The problem is, they will have real-life impact on our country and our world. A President Mitt Romney or a President John McCain would have had character flaws of their own, and they might even have tried to radically re-make America along conservative lines. But something different is happening here. We fear it because we have not seen it before in this country. If we’ve been paying attention, we’ve seen it in other countries. This is not to say America is morally clean or hasn’t perfected violence, injustice, or chaos through the force of law and bureaucracy.
But to combine the mechanisms of empire with the temperament of an insecure and authoritarian populist? I don’t want to throw words around lightly, but students of history should know what that has led to in the past. At the very least, it should give us cause for deep concern.
But concern is one thing. Action is another. Trump will use the instruments of government (insomuch as he is allowed to by the other branches, the media, and a strong popular resistance movement) to shape America according to his dismal and deluded vision.

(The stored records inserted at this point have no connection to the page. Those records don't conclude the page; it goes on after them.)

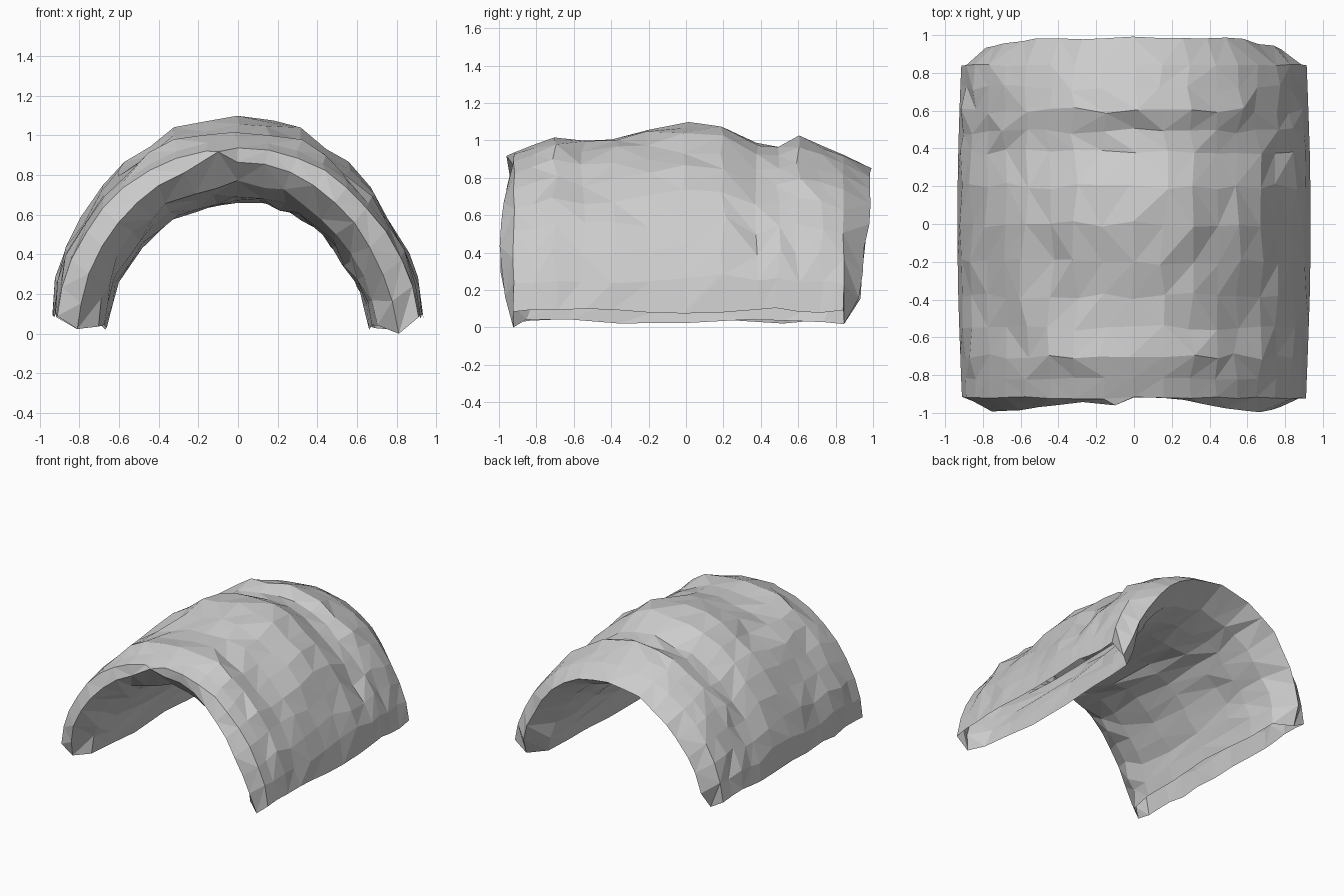
import bpy, bmesh, math, random
from mathutils import Vector

cube = bpy.data.objects.get("Cube")
if cube:
    bpy.data.objects.remove(cube, do_unlink=True)
random.seed(11)

stone = bpy.data.materials.new("grey stone")
stone.use_nodes = True
grey = (0.6, 0.6, 0.6, 1)
stone.diffuse_color = grey
stone.node_tree.nodes["Principled BSDF"].inputs["Base Color"].default_value = grey

SEG = 18
# crown height of the outer skin along the passage
CROWN = [(-0.92, 0.94), (-0.82, 0.98), (-0.7, 1.03), (-0.55, 1.01), (-0.38, 1.02),
         (-0.2, 1.05), (0, 1.09), (0.2, 1.08), (0.38, 0.98), (0.49, 0.98),
         (0.6, 1.02), (0.72, 0.98), (0.84, 0.93)]


def jitter(a):
    return random.uniform(-a, a)


def arch(bm, depth, top, width, base, rough):
    """One roughened arch; depth gives y from the height share (0 foot, 1 crown)."""
    row = []
    for k in range(SEG + 1):
        foot = k in (0, SEG)
        a = math.pi * k / SEG
        if not foot:
            a += jitter(rough * 1.5)
        s = max(math.sin(a), 0)
        r = 1 + jitter(rough)
        # haunches lean in, more so on the left side
        lean = 1 - (0.03 if k < SEG / 2 else 0.065) * abs(math.sin(2 * a))
        x = -width * math.cos(a) * (1 if foot else r * lean)
        z = base + (top - base) * s * r + (jitter(0.018) if foot else 0)
        row.append(bm.verts.new((x, depth(s) + jitter(rough), z)))
    return row


bm = bmesh.new()

# Outer skin, back lip, hollow inside and front lip form one loop of arches
outer = [arch(bm, lambda s: y, z, 0.905 + 0.03 * math.cos(y * 1.5), 0.09,
              0.006 if abs(y) > 0.8 else 0.018) for y, z in CROWN]
back = arch(bm, lambda s: 0.85 + 0.14 * s ** 0.33, 0.85, 0.81, 0.015, 0.01)
inner = [arch(bm, lambda s: y * 0.9, 0.665 + 0.12 * abs(y) ** 3, 0.66 + 0.06 * abs(y) ** 4,
              0.04, 0.025) for y, z in CROWN[::2]]
front = arch(bm, lambda s: -0.92 - 0.075 * 4 * (s * (1 - s)) ** 1.0, 0.87, 0.81, 0.015, 0.006)
front[SEG // 2 - 1].co = (-0.1, -0.96, 0.92)

# Weathered pits in the outer skin
for pit in [(0.6, -0.62, 0.76), (0.78, 0.3, 0.5), (-0.78, 0.5, 0.5),
            (-0.45, -0.1, 0.92), (-0.1, 0.43, 0.98)]:
    near = min((v for row in outer[1:-1] for v in row[1:-1]),
               key=lambda v: (v.co - Vector(pit)).length)
    near.co -= Vector((near.co.x, 0, near.co.z)).normalized() * 0.035

# Join neighbouring arches with facets; the feet stay open underneath
loop = outer + [back] + inner[::-1] + [front]
for i, row in enumerate(loop):
    nxt = loop[(i + 1) % len(loop)]
    for k in range(SEG):
        a, b, c, d = row[k], row[k + 1], nxt[k + 1], nxt[k]
        if random.random() < 0.5:
            bm.faces.new((a, b, c))
            bm.faces.new((a, c, d))
        else:
            bm.faces.new((a, b, d))
            bm.faces.new((b, c, d))

# Settle the lowest point on the ground
low = min(v.co.z for v in bm.verts)
for v in bm.verts:
    v.co.z -= low
bmesh.ops.recalc_face_normals(bm, faces=bm.faces)
mesh = bpy.data.meshes.new("rock_arch")
bm.to_mesh(mesh)
bm.free()
mesh.materials.append(stone)
bpy.context.collection.objects.link(bpy.data.objects.new("rock_arch", mesh))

The border and the “inner cities” are not flooded with crime and carnage. Foreign governments have not “destroyed” or stolen our jobs (they’ve been shipped away by greedy corporations, like the ones represented by many of Trump’s cabinet picks). But it doesn’t matter what is factually true. What matters is that false rhetoric can and will be solidified into actual policy.
The border with Mexico is already more militarized and surveilled than it has ever been, despite record low illegal immigration. What will be the consequences of spending billions more on a project that is not only useless and doomed to fail, but that will destroy families and innumerable human lives?
What will be the consequences of an administration treating the free press like an opposition party? What will be the consequences of an abandonment of federal oversight for police abuse of power, corporations’ environmental impact, or states’ attempts to curtail voting rights?
It is true that these things were already piecemeal or fragile, even under “liberal” administrations. Things might very well not get as bad as we think they will under Trump. We just don’t know.
This is why we have to move beyond concern, and into action. Trump and his government will not tire of action. They’ve wasted to time getting to work, as their days in office will be numbered. But the rest of us, we will still be here (let’s hope). Obama himself is fond of urging citizens toward engagement and activity in the service of a free and inclusive society. We’d do well to heed his call. And it is not just his call. It has been the occupation of so many freedom fighters and patriots through history who deeply lived out the vision: “But let justice roll on like a river, righteousness like a never-failing stream”
With that in mind, I will focus my political posts on this blog on sharing opportunities for regular people to take action, get involved, and lead. I hope–I know–that we can make a meaningful stand to protect the communities and values that are dear to us–and that are just as much a part of America as any others.